INSTRUCTIONS FOR THE TASK ::
Using the listing below, return each line exactly as it reads.
***
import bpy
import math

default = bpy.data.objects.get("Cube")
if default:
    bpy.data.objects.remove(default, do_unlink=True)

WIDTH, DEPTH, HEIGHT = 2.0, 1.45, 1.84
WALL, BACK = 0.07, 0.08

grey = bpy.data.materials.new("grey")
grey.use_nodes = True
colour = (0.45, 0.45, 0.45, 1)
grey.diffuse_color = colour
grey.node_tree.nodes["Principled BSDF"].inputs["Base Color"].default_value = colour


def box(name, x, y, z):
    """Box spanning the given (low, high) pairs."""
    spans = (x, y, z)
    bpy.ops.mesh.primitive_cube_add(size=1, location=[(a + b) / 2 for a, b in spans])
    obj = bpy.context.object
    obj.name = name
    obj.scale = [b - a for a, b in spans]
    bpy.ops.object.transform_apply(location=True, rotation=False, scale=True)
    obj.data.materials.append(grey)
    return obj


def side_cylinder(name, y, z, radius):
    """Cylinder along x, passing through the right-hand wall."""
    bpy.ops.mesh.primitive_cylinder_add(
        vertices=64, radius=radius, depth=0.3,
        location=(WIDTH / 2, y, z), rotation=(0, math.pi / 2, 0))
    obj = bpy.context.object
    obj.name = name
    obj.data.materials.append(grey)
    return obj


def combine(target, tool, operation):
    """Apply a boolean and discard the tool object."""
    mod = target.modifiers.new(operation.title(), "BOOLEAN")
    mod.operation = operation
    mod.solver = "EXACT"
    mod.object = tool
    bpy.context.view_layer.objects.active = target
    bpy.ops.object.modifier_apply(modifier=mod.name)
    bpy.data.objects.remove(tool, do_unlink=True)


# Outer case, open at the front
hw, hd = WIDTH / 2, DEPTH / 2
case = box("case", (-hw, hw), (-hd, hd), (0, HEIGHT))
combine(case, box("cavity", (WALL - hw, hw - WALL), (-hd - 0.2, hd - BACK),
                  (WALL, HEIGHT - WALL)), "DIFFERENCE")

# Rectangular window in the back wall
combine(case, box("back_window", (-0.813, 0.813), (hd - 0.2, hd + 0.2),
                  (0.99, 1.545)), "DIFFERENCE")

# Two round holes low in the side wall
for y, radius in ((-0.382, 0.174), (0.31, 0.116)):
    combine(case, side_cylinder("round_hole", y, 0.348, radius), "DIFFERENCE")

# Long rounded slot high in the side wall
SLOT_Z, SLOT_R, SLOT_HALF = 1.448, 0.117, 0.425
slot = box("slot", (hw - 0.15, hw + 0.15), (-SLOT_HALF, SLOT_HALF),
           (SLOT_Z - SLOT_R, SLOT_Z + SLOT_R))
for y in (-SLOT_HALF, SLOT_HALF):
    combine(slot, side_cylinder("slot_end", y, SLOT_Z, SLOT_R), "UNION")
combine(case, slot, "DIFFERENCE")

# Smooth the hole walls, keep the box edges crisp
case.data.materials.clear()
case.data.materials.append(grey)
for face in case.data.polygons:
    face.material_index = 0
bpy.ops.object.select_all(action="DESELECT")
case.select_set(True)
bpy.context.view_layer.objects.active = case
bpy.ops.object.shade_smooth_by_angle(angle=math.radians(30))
***
WRITTEN ANSWER ::
import bpy
import math

default = bpy.data.objects.get("Cube")
if default:
    bpy.data.objects.remove(default, do_unlink=True)

WIDTH, DEPTH, HEIGHT = 2.0, 1.45, 1.84
WALL, BACK = 0.07, 0.08

grey = bpy.data.materials.new("grey")
grey.use_nodes = True
colour = (0.45, 0.45, 0.45, 1)
grey.diffuse_color = colour
grey.node_tree.nodes["Principled BSDF"].inputs["Base Color"].default_value = colour


def box(name, x, y, z):
    """Box spanning the given (low, high) pairs."""
    spans = (x, y, z)
    bpy.ops.mesh.primitive_cube_add(size=1, location=[(a + b) / 2 for a, b in spans])
    obj = bpy.context.object
    obj.name = name
    obj.scale = [b - a for a, b in spans]
    bpy.ops.object.transform_apply(location=True, rotation=False, scale=True)
    obj.data.materials.append(grey)
    return obj


def side_cylinder(name, y, z, radius):
    """Cylinder along x, passing through the right-hand wall."""
    bpy.ops.mesh.primitive_cylinder_add(
        vertices=64, radius=radius, depth=0.3,
        location=(WIDTH / 2, y, z), rotation=(0, math.pi / 2, 0))
    obj = bpy.context.object
    obj.name = name
    obj.data.materials.append(grey)
    return obj


def combine(target, tool, operation):
    """Apply a boolean and discard the tool object."""
    mod = target.modifiers.new(operation.title(), "BOOLEAN")
    mod.operation = operation
    mod.solver = "EXACT"
    mod.object = tool
    bpy.context.view_layer.objects.active = target
    bpy.ops.object.modifier_apply(modifier=mod.name)
    bpy.data.objects.remove(tool, do_unlink=True)


# Outer case, open at the front
hw, hd = WIDTH / 2, DEPTH / 2
case = box("case", (-hw, hw), (-hd, hd), (0, HEIGHT))
combine(case, box("cavity", (WALL - hw, hw - WALL), (-hd - 0.2, hd - BACK),
                  (WALL, HEIGHT - WALL)), "DIFFERENCE")

# Rectangular window in the back wall
combine(case, box("back_window", (-0.813, 0.813), (hd - 0.2, hd + 0.2),
                  (0.99, 1.545)), "DIFFERENCE")

# Two round holes low in the side wall
for y, radius in ((-0.382, 0.174), (0.31, 0.116)):
    combine(case, side_cylinder("round_hole", y, 0.348, radius), "DIFFERENCE")

# Long rounded slot high in the side wall
SLOT_Z, SLOT_R, SLOT_HALF = 1.448, 0.117, 0.425
slot = box("slot", (hw - 0.15, hw + 0.15), (-SLOT_HALF, SLOT_HALF),
           (SLOT_Z - SLOT_R, SLOT_Z + SLOT_R))
for y in (-SLOT_HALF, SLOT_HALF):
    combine(slot, side_cylinder("slot_end", y, SLOT_Z, SLOT_R), "UNION")
combine(case, slot, "DIFFERENCE")

# Smooth the hole walls, keep the box edges crisp
case.data.materials.clear()
case.data.materials.append(grey)
for face in case.data.polygons:
    face.material_index = 0
bpy.ops.object.select_all(action="DESELECT")
case.select_set(True)
bpy.context.view_layer.objects.active = case
bpy.ops.object.shade_smooth_by_angle(angle=math.radians(30))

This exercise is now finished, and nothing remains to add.